It is in the legume family, which is why it used to be called by the various names, mimosa, pithecelobium, acacia, chloroluceun and zygia.
Now it’s classified in its own a group with a similar tree called ebenopsis confinis (if anyone can find an example of this tree I’d like to have one).
One last fact (here’s an interesting aside for you: the word “factoid” actually means a “false or made up fact”) that pertains to bonsai: the branches grow in a zig-zag habit.
Nuff’ larnin’, back to work!
I raked and washed and trimmed the roots.
Got some mud all over my boots.
I looked around at what choices I got
Ah, lookie here, I like this pot!
I found it at, of all places, Target.
It’s made of cement or concrete (I can’t ever tell the difference) and only had one hole, so I drilled the four small holes for tie down wires.
With what I have in mind for this tree, I’m going to need some serious cordage.
But….in the spirit of the original Facebook posting, you’re going to have to wait just a little longer….I’m turning to the green island now.
Like I said, this one is easy.
The dilemma is the pot.
I’m not sure if I have a good one for it.
Or one big enough.
Let me dig around here……
I got this one at Target too. And no, I’m not getting paid to endorse them, I wish.
This should work.
I think.
Like the flip-side of a pillow.
It needs a little wire, the cascading branch is a way too straight.
I should point out (to be honest with you, my dear readers) that I cracked the branch here.
The crack is not all the way through and the little bit of cut putty I put on it will help heal it.
And now, finally, the Texas ebony.
Some wire.
And finally, the reveal….
I’m not sure which side will be the front quite yet.
To recap: two trees, one tree, pretty easy to figure out and one tree, not so:
I took the easy one and put it into a non-traditional pot.
I think I hit the….target with the pairing (HA!).
and the other tree?
I like it.
I think I prefer this side as a front.
What does the future hold for these two trees?
Did I kill the Texas ebony with an unseasonal (to me at least) repotting?
Will the green island ficus recover from the cracked branch?
Will Little Orphan Annie escape from the evil clutches of the unethically-harvested Yamadori panderer?
You will have to tune in next time to discover the truth!

8 thoughts

  1. Adam you did it again, another beautiful well done exciting, nail bitting, hang on the the edge of your seat blog! Oh, sorry bout that.Love the pots by the way.from Tokyo over and out.


  2. Will it not be difficult to take the ficus out for repotting some time down the line, when the roots have grown and filled up the pot?


  3. Hey Adam, how did that repot on the TE turn out?
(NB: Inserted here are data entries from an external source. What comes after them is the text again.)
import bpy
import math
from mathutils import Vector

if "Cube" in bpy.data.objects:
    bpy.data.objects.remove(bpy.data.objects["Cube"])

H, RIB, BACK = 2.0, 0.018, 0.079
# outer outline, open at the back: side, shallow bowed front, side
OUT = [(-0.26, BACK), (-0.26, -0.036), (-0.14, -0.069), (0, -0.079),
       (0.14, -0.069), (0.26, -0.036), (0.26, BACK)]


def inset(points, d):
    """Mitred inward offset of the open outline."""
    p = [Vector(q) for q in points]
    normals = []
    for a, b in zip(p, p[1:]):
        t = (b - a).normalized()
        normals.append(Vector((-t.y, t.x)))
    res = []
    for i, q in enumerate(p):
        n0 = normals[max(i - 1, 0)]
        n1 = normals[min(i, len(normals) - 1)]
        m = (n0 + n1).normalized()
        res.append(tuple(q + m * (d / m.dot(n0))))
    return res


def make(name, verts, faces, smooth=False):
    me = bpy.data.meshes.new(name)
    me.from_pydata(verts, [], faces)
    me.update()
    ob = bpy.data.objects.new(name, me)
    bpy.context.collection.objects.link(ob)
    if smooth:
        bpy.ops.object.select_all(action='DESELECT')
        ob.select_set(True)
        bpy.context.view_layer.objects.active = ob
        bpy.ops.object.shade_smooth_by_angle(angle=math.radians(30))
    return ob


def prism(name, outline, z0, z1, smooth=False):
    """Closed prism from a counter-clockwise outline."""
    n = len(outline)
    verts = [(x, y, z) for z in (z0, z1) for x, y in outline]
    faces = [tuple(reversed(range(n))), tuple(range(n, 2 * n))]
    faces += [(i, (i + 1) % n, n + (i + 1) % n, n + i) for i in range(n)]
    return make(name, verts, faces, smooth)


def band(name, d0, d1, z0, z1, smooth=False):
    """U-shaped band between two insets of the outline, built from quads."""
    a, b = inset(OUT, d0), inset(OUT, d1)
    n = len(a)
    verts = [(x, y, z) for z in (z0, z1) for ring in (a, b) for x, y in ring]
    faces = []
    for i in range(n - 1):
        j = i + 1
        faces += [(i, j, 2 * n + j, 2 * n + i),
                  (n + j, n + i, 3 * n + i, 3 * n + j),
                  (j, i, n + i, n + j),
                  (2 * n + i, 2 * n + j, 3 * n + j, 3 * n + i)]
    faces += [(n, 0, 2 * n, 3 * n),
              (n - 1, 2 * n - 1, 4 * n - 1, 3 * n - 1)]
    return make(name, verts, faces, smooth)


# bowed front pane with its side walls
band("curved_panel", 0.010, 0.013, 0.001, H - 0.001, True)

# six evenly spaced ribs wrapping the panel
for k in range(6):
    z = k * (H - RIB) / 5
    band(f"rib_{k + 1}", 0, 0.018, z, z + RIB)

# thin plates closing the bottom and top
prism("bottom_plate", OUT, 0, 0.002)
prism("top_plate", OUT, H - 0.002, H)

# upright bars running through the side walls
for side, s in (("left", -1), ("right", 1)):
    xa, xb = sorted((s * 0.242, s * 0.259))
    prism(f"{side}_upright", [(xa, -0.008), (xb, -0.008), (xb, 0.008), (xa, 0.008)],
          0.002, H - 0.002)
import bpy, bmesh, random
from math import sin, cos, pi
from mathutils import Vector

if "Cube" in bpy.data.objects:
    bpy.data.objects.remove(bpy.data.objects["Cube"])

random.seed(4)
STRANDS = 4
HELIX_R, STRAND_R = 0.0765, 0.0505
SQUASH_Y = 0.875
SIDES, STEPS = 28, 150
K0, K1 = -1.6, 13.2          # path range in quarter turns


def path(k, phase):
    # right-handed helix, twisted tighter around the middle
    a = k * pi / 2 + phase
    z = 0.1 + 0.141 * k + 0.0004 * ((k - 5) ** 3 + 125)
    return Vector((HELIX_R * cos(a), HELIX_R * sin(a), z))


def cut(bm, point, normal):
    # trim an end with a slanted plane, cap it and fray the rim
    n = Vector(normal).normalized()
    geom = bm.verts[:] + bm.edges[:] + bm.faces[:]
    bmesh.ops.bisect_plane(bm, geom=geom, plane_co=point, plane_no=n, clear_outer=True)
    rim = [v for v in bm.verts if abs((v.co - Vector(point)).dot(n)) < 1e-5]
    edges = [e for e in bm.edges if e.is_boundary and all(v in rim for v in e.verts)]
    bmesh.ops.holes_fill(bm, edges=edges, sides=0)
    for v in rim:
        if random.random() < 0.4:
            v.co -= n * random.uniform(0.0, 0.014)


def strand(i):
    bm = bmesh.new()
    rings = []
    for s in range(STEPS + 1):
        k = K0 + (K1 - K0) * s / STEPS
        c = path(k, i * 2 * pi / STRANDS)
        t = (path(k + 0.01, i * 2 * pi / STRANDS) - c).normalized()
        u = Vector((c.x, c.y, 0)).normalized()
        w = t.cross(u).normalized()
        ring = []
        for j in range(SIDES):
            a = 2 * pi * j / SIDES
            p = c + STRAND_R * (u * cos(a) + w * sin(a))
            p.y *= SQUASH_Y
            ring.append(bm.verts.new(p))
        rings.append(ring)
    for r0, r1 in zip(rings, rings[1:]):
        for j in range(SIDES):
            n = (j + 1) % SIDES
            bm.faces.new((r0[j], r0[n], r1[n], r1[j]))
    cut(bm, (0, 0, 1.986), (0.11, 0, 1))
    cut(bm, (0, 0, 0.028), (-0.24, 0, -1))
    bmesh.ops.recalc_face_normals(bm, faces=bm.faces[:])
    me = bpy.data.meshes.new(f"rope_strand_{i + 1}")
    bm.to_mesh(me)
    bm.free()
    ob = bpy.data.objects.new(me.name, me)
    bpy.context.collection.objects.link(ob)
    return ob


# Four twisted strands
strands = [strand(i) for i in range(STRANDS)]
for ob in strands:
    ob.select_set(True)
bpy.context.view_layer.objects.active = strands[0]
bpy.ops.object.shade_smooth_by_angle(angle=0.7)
I had assumed it would be a summer repot tree. I have one that’s in need of a repot, but I don’t want to do it untimely. Previous owner neglected the hell out of it, so it suffered some major die back (damn him!), but has a beast of a base on it that I’d like to see a lot more of, as it’s kinda laying on its side. Tis the season or tis not the season to get this thing out of its mud pot?


Leave a Reply

Fill in your details below or click an icon to log in: Logo

You are commenting using your account. Log Out /  Change )

Twitter picture

You are commenting using your Twitter account. Log Out /  Change )

Facebook photo

You are commenting using your Facebook account. Log Out /  Change )

Connecting to %s